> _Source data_

□ □ □ □ □ □ □

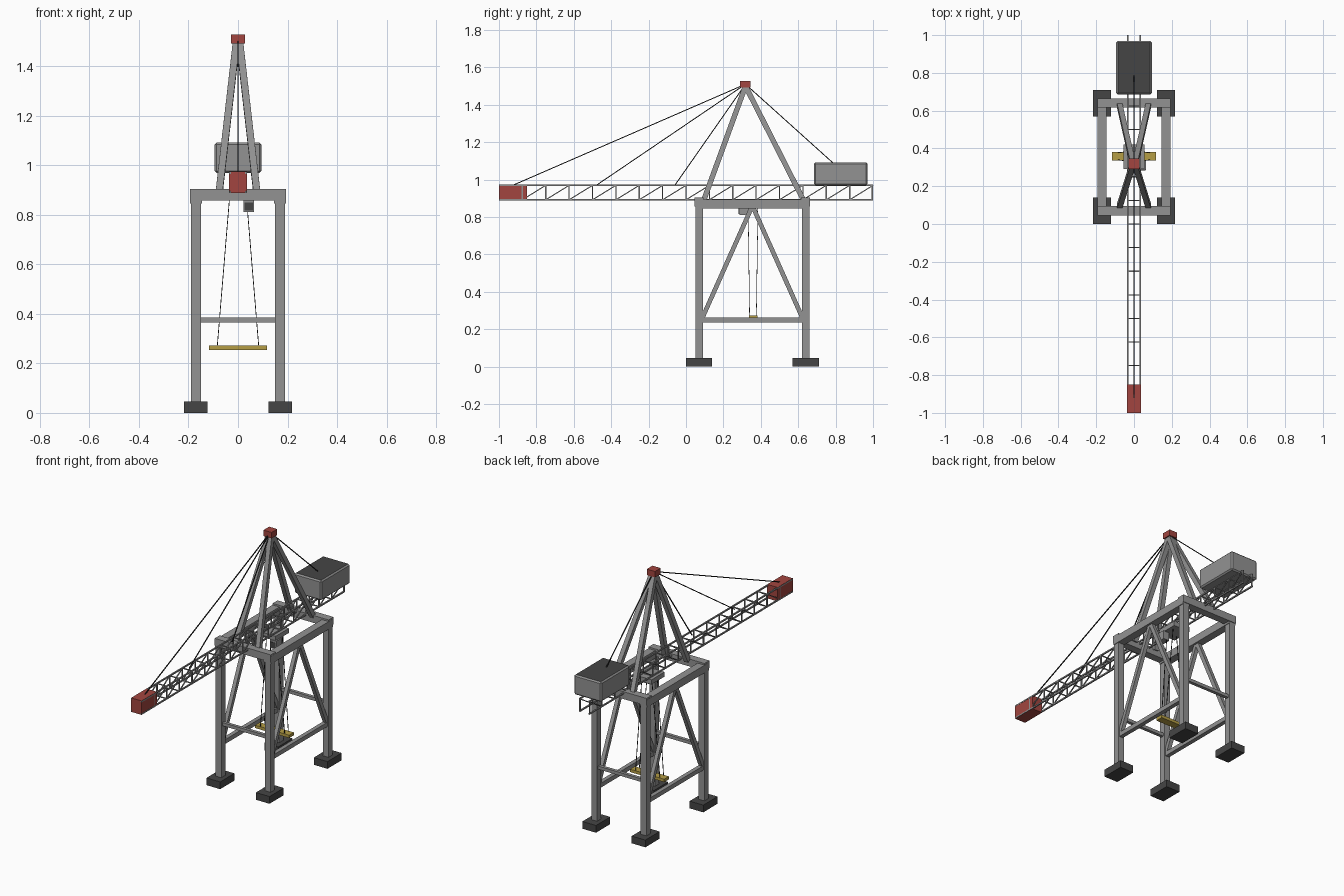
import bpy, bmesh
from mathutils import Vector, Matrix

if "Cube" in bpy.data.objects:
    bpy.data.objects.remove(bpy.data.objects["Cube"])


def material(name, rgb):
    m = bpy.data.materials.new(name)
    m.diffuse_color = (*rgb, 1)
    m.use_nodes = True
    m.node_tree.nodes["Principled BSDF"].inputs["Base Color"].default_value = m.diffuse_color
    return m


GREY = material("steel grey", (0.29, 0.29, 0.29))
DARK = material("dark grey", (0.06, 0.06, 0.06))
BLACK = material("cable black", (0.02, 0.02, 0.02))
RED = material("warning red", (0.36, 0.06, 0.05))
YELLOW = material("spreader yellow", (0.46, 0.34, 0.06))


def box(bm, x0, x1, y0, y1, z0, z1):
    size = Matrix.Diagonal((x1 - x0, y1 - y0, z1 - z0, 1))
    mid = Matrix.Translation(((x0 + x1) / 2, (y0 + y1) / 2, (z0 + z1) / 2))
    return bmesh.ops.create_cube(bm, size=1, matrix=mid @ size)["verts"]


def strut(bm, a, b, w):
    """Square bar from a to b, with one side kept level."""
    a, b = Vector(a), Vector(b)
    d = (b - a).normalized()
    side = Vector((1, 0, 0)) if abs(d.x) < 0.9 else Vector((0, 1, 0))
    side = (side - d * side.dot(d)).normalized()
    up = d.cross(side)
    rot = Matrix((side, up, d)).transposed().to_4x4()
    m = Matrix.Translation((a + b) / 2) @ rot @ Matrix.Diagonal((w, w, (b - a).length, 1))
    bmesh.ops.create_cube(bm, size=1, matrix=m)


def finish(name, bm, *mats):
    mesh = bpy.data.meshes.new(name)
    bm.to_mesh(mesh)
    bm.free()
    for m in mats:
        mesh.materials.append(m)
    obj = bpy.data.objects.new(name, mesh)
    bpy.context.collection.objects.link(obj)
    return obj


def box_part(name, mat, *dims):
    bm = bmesh.new()
    box(bm, *dims)
    return finish(name, bm, mat)


LX, FRONT, BACK = 0.17, 0.07, 0.64     # leg centre lines
MID = (FRONT + BACK) / 2

# Legs and feet
for sx, side in ((-1, "left"), (1, "right")):
    for y, end in ((FRONT, "front"), (BACK, "back")):
        x = sx * LX
        box_part(f"{end}_{side}_leg", GREY, x - .02, x + .02, y - .02, y + .02, .03, .88)
        box_part(f"{end}_{side}_foot", DARK, x - .047, x + .047, y - .07, y + .07, 0, .045)

# Top frame: side beams and cross beams
for sx, side in ((-1, "left"), (1, "right")):
    x = sx * LX
    box_part(f"{side}_top_beam", GREY, x - .024, x + .024, FRONT - .02, BACK + .02, .845, .893)
for y, end in ((FRONT, "front"), (BACK, "back")):
    box_part(f"{end}_top_beam", GREY, -.193, .193, y - .024, y + .024, .857, .903)
    box_part(f"{end}_tie_bar", GREY, -LX, LX, y - .01, y + .01, .365, .385)

# Side bracing: low tie and inverted V
for sx, side in ((-1, "left"), (1, "right")):
    bm = bmesh.new()
    x = sx * LX
    box(bm, x - .013, x + .013, FRONT, BACK, .235, .262)
    for y in (FRONT + .015, BACK - .015):
        strut(bm, (x, y, .255), (x, MID, .86), .024)
    finish(f"{side}_bracing", bm, GREY)

# Lattice boom
CX, Z0, Z1, W = .033, .892, .969, .008
bm = bmesh.new()
for sx in (-CX, CX):
    for z in (Z0, Z1):
        strut(bm, (sx, -1, z), (sx, 1, z), W)
    for i in range(16):
        y = -1 + i * .125
        strut(bm, (sx, y, Z0), (sx, y + .125, Z1), W * .7)
        if i:
            strut(bm, (sx, y, Z0), (sx, y, Z1), W * .8)
    strut(bm, (sx, .996, Z0), (sx, .996, Z1), W * .8)
for i in range(1, 16):
    y = -1 + i * .125
    for z in (Z0, Z1):
        strut(bm, (-CX, y, z), (CX, y, z), W * .7)
finish("boom", bm, GREY)
box_part("boom_tip", RED, -.036, .036, -1, -.85, .887, .974)

# Counterweight with dark lid
bm = bmesh.new()
box(bm, -.094, .094, .685, .97, .968, 1.092)
bmesh.ops.bevel(bm, geom=bm.edges[:], offset=.008, segments=1, affect='EDGES')
bm.normal_update()
for f in bm.faces:
    f.material_index = 1 if f.normal.z > .9 else 0
finish("counterweight", bm, GREY, DARK)

# Mast legs and red head
APEX = Vector((0, .318, 1.51))
for y, end in ((.095, "front"), (.628, "back")):
    bm = bmesh.new()
    for sx in (-1, 1):
        strut(bm, (sx * .076, y, .89), (sx * .006, APEX.y, 1.5), .028)
    finish(f"{end}_mast_legs", bm, GREY)
box_part("mast_head", RED, -.028, .028, .29, .346, 1.491, 1.528)

# Stay cables
bm = bmesh.new()
for y, z in ((-.92, .972), (-.48, .969), (-.06, .969), (.785, 1.09)):
    strut(bm, APEX, (0, y, z), .005)
finish("stay_cables", bm, BLACK)

# Trolley, operator cabin and window
box_part("trolley", GREY, -.056, .056, .29, .42, .86, .889)
box_part("cabin", GREY, .022, .064, .285, .335, .81, .862)
box_part("cabin_window", DARK, .026, .060, .282, .286, .816, .85)

# Hoist ropes and spreader
bm = bmesh.new()
for sx in (-1, 1):
    for ya, yb in ((.332, .34), (.385, .376)):
        strut(bm, (sx * .034, ya, .87), (sx * .084, yb, .265), .003)
finish("hoist_ropes", bm, BLACK)
box_part("spreader", YELLOW, -.117, .117, .336, .382, .254, .272)
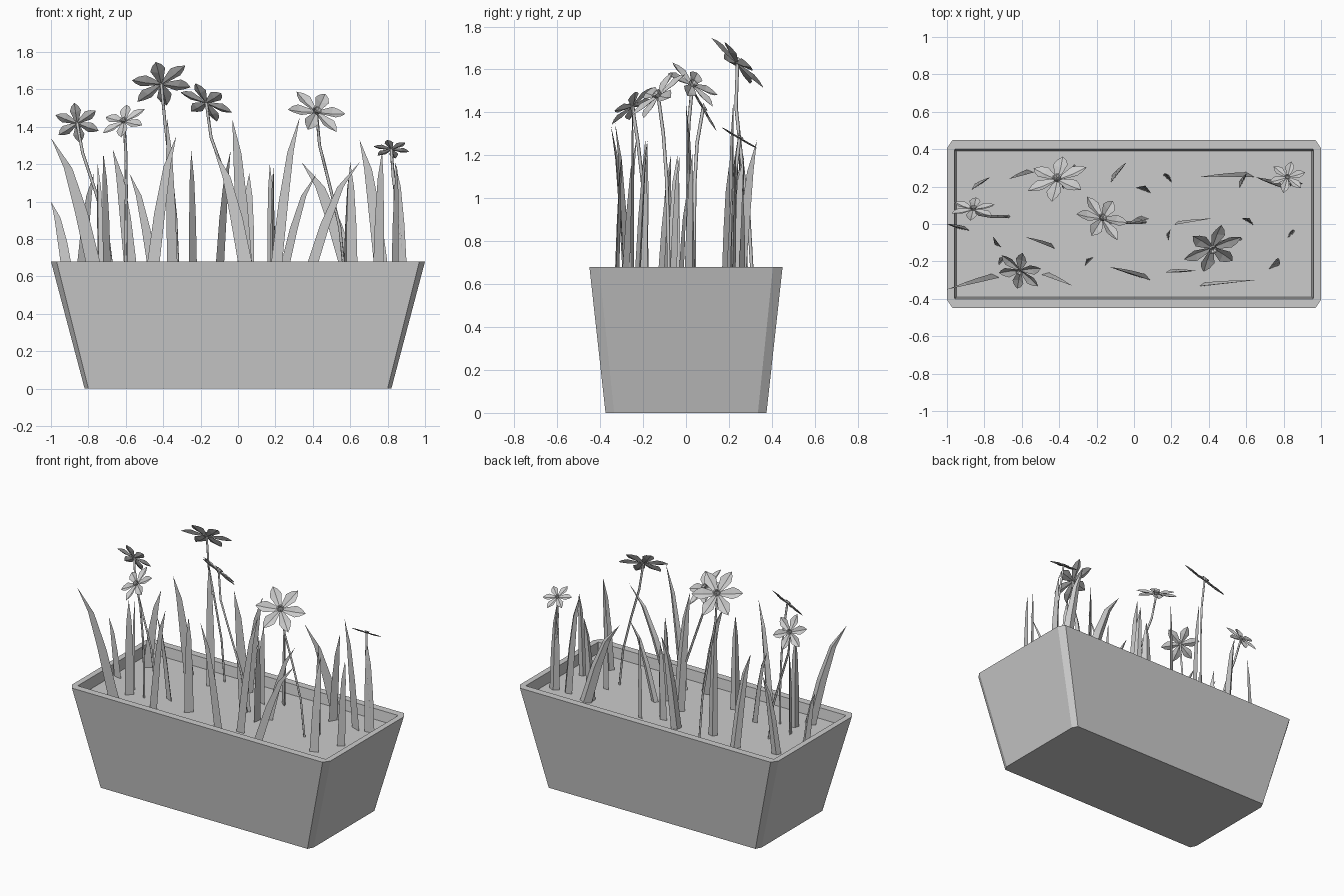
import bpy, bmesh
from math import cos, sin, tau, radians, degrees, atan2
from mathutils import Vector

cube = bpy.data.objects.get("Cube")
if cube:
    bpy.data.objects.remove(cube)

GREY = (0.6, 0.6, 0.6, 1)
grey = bpy.data.materials.new("plain grey")
grey.use_nodes = True
grey.diffuse_color = GREY
grey.node_tree.nodes["Principled BSDF"].inputs["Base Color"].default_value = GREY

SOIL = 0.61


def finish(bm, name, closed=True):
    """Turn a bmesh into a flat shaded object."""
    if closed:
        bmesh.ops.recalc_face_normals(bm, faces=bm.faces)
    mesh = bpy.data.meshes.new(name)
    bm.to_mesh(mesh)
    bm.free()
    mesh.materials.append(grey)
    obj = bpy.data.objects.new(name, mesh)
    bpy.context.collection.objects.link(obj)
    return obj


def bridge(bm, low, high):
    """Join two rings of equal length with quads."""
    n = len(low)
    for i in range(n):
        j = (i + 1) % n
        bm.faces.new((low[i], low[j], high[j], high[i]))


# Planter: tapered box with cut corners, rim and soil
def corner_ring(bm, x, y, z, cx, cy):
    ring = []
    for sx, sy in ((1, 1), (-1, 1), (-1, -1), (1, -1)):
        pair = [(sx * x, sy * (y - cy), z), (sx * (x - cx), sy * y, z)]
        ring += pair if sx == sy else pair[::-1]
    return [bm.verts.new(p) for p in ring]


def build_planter():
    bm = bmesh.new()
    rings = [
        corner_ring(bm, 0.82, 0.375, 0, 0.02, 0.04),
        corner_ring(bm, 1, 0.45, 0.68, 0.03, 0.045),
        corner_ring(bm, 0.96, 0.4, 0.68, 0.003, 0.003),
        corner_ring(bm, 0.95, 0.39, SOIL, 0.003, 0.003),
    ]
    for low, high in zip(rings, rings[1:]):
        bridge(bm, low, high)
    bm.faces.new(rings[0][::-1])
    bm.faces.new(rings[-1])
    finish(bm, "planter")


# Leaf: three-sided blade that bends near the top and ends in a point
def build_leaf(name, bx, by, tx, ty, height, width, turn):
    bm = bmesh.new()
    across = Vector((cos(radians(turn)), sin(radians(turn)), 0))
    out = Vector((-across.y, across.x, 0))
    base, lean = Vector((bx, by, SOIL)), Vector((tx - bx, ty - by, 0))
    rings = []
    for t, shift, taper in ((0, 0, 1), (0.45, 0.32, 0.85), (0.78, 0.62, 0.55)):
        mid = base + lean * shift + Vector((0, 0, t * (height - SOIL)))
        half = width * taper / 2
        points = (mid - across * half, mid + across * half, mid + out * half * 0.6)
        rings.append([bm.verts.new(p) for p in points])
    for low, high in zip(rings, rings[1:]):
        bridge(bm, low, high)
    tip = bm.verts.new((tx, ty, height))
    for i in range(3):
        bm.faces.new((rings[-1][i], rings[-1][(i + 1) % 3], tip))
    bm.faces.new(rings[0])
    finish(bm, name)


# Flower head: six creased pointed petals around a small open cup
def build_flower(name, centre, normal, radius, spin):
    bm = bmesh.new()
    for k in range(6):
        a = tau * k / 6 + spin
        along, side = Vector((cos(a), sin(a), 0)), Vector((-sin(a), cos(a), 0))

        def vert(r, s, h):
            p = (along * r + side * s) * radius
            return bm.verts.new((p.x, p.y, h * radius))

        spine = [vert(0, 0, -0.03), vert(0.55, 0, -0.05), vert(1, 0, 0.0)]
        for s in (1, -1):
            inner, outer = vert(0.22, s * 0.12, 0.01), vert(0.6, s * 0.24, 0.04)
            late = vert(0.82, s * 0.15, 0.03)
            for face in ((spine[0], spine[1], outer, inner),
                         (spine[1], spine[2], late, outer)):
                bm.faces.new(face if s > 0 else face[::-1])
    rings = []
    for r, h in ((0.1, -0.03), (0.16, 0.1), (0.12, 0.09), (0.08, 0)):
        rings.append([bm.verts.new((r * radius * cos(tau * i / 8),
                                    r * radius * sin(tau * i / 8), h * radius))
                      for i in range(8)])
    for low, high in zip(rings, rings[1:]):
        bridge(bm, low, high)
    obj = finish(bm, name, closed=False)
    obj.location = centre
    obj.rotation_euler = normal.to_track_quat("Z", "Y").to_euler()


# Stem: thin four-sided tube that bends into the flower
def build_stem(name, foot, centre, normal):
    curve = bpy.data.curves.new(name, "CURVE")
    curve.dimensions = "3D"
    curve.bevel_depth = 0.008
    curve.bevel_resolution = 0
    curve.resolution_u = 4
    spline = curve.splines.new("BEZIER")
    spline.bezier_points.add(1)
    start, end = spline.bezier_points
    rise = Vector((0, 0, (centre.z - SOIL) * 0.4))
    start.co = foot
    start.handle_left, start.handle_right = foot - rise, foot + rise
    end.co = centre
    end.handle_left = centre - normal * 0.06 - rise * 0.5
    end.handle_right = centre + normal * 0.06
    curve.materials.append(grey)
    bpy.context.collection.objects.link(bpy.data.objects.new(name, curve))


build_planter()

# base x, base y, tip x, tip y, tip height, width, turn
front_leaves = [
    (-0.91, -0.03, -1, 0, 1, 0.06, -10),
    (-0.76, -0.29, -1, -0.35, 1.34, 0.08, 5),
    (-0.73, -0.1, -0.75, -0.07, 1.2, 0.06, 130),
    (-0.7, -0.2, -0.72, -0.18, 1.26, 0.06, 45),
    (-0.45, -0.12, -0.58, -0.07, 1.15, 0.06, -25),
    (-0.46, -0.28, -0.33, -0.33, 1.35, 0.07, -15),
    (-0.24, -0.2, -0.25, -0.19, 1.27, 0.06, 45),
    (0.05, -0.29, -0.13, -0.23, 1.28, 0.08, -15),
    (0.19, -0.06, 0.19, -0.04, 1.2, 0.06, 80),
    (0.2, -0.26, 0.33, -0.25, 1.45, 0.06, 0),
    (0.38, -0.33, 0.65, -0.3, 1.21, 0.06, 5),
    (0.75, -0.23, 0.77, -0.18, 1.27, 0.06, 20),
    (0.84, -0.06, 0.85, -0.03, 1.2, 0.05, 40),
]
back_leaves = [
    (-0.84, 0.2, -0.77, 0.25, 1.15, 0.06, 30),
    (-0.57, 0.27, -0.67, 0.24, 1.28, 0.07, 10),
    (-0.35, 0.2, -0.38, 0.22, 1.45, 0.06, 20),
    (-0.1, 0.25, -0.04, 0.33, 1.27, 0.07, 50),
    (0.05, 0.18, 0.06, 0.2, 1.15, 0.08, -20),
    (0.18, 0.24, 0.17, 0.27, 1.2, 0.06, -40),
    (0.6, 0.25, 0.34, 0.25, 1.21, 0.09, 0),
    (0.58, 0.22, 0.6, 0.27, 1.2, 0.06, 60),
    (0.77, 0.2, 0.65, 0.25, 1.33, 0.08, -20),
    (0.87, 0.21, 0.84, 0.23, 1.21, 0.07, 10),
    (0.61, 0.01, 0.6, 0.03, 1.21, 0.07, -30),
    (0.24, 0, 0.42, 0.03, 1.15, 0.05, 10),
    (0.04, 0.02, -0.03, 0, 1.44, 0.08, 10),
]
for group, rows in (("front_leaf", front_leaves), ("back_leaf", back_leaves)):
    for number, row in enumerate(rows, 1):
        build_leaf(f"{group}_{number}", *row)

# centre, facing direction, radius, stem foot
flowers = [
    ((-0.86, 0.08, 1.42), (0, 0.87, 0.5), 0.125, (-0.67, 0.04)),
    ((-0.61, -0.25, 1.43), (-0.35, -0.6, 0.72), 0.13, (-0.6, -0.18)),
    ((-0.41, 0.24, 1.63), (-0.2, 0.7, 0.68), 0.17, (-0.32, 0.31)),
    ((-0.17, 0.03, 1.53), (0.38, 0.57, 0.73), 0.15, (0.06, 0.01)),
    ((0.42, -0.13, 1.48), (0.3, -0.65, 0.7), 0.165, (0.57, -0.08)),
    ((0.82, 0.25, 1.28), (0, 0.5, 0.85), 0.1, (0.88, 0.22)),
]
for number, (centre, facing, radius, foot) in enumerate(flowers, 1):
    centre, normal = Vector(centre), Vector(facing).normalized()
    build_flower(f"flower_{number}", centre, normal, radius, number * 0.4)
    build_stem(f"stem_{number}", Vector((*foot, SOIL)), centre, normal)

□ □ □ □ □ □ □

Omit every picture, and please return the entries exactly from the first line through the line with "m.use_nodes = True", both included.

import bpy, bmesh
from mathutils import Vector, Matrix

if "Cube" in bpy.data.objects:
    bpy.data.objects.remove(bpy.data.objects["Cube"])


def material(name, rgb):
    m = bpy.data.materials.new(name)
    m.diffuse_color = (*rgb, 1)
    m.use_nodes = True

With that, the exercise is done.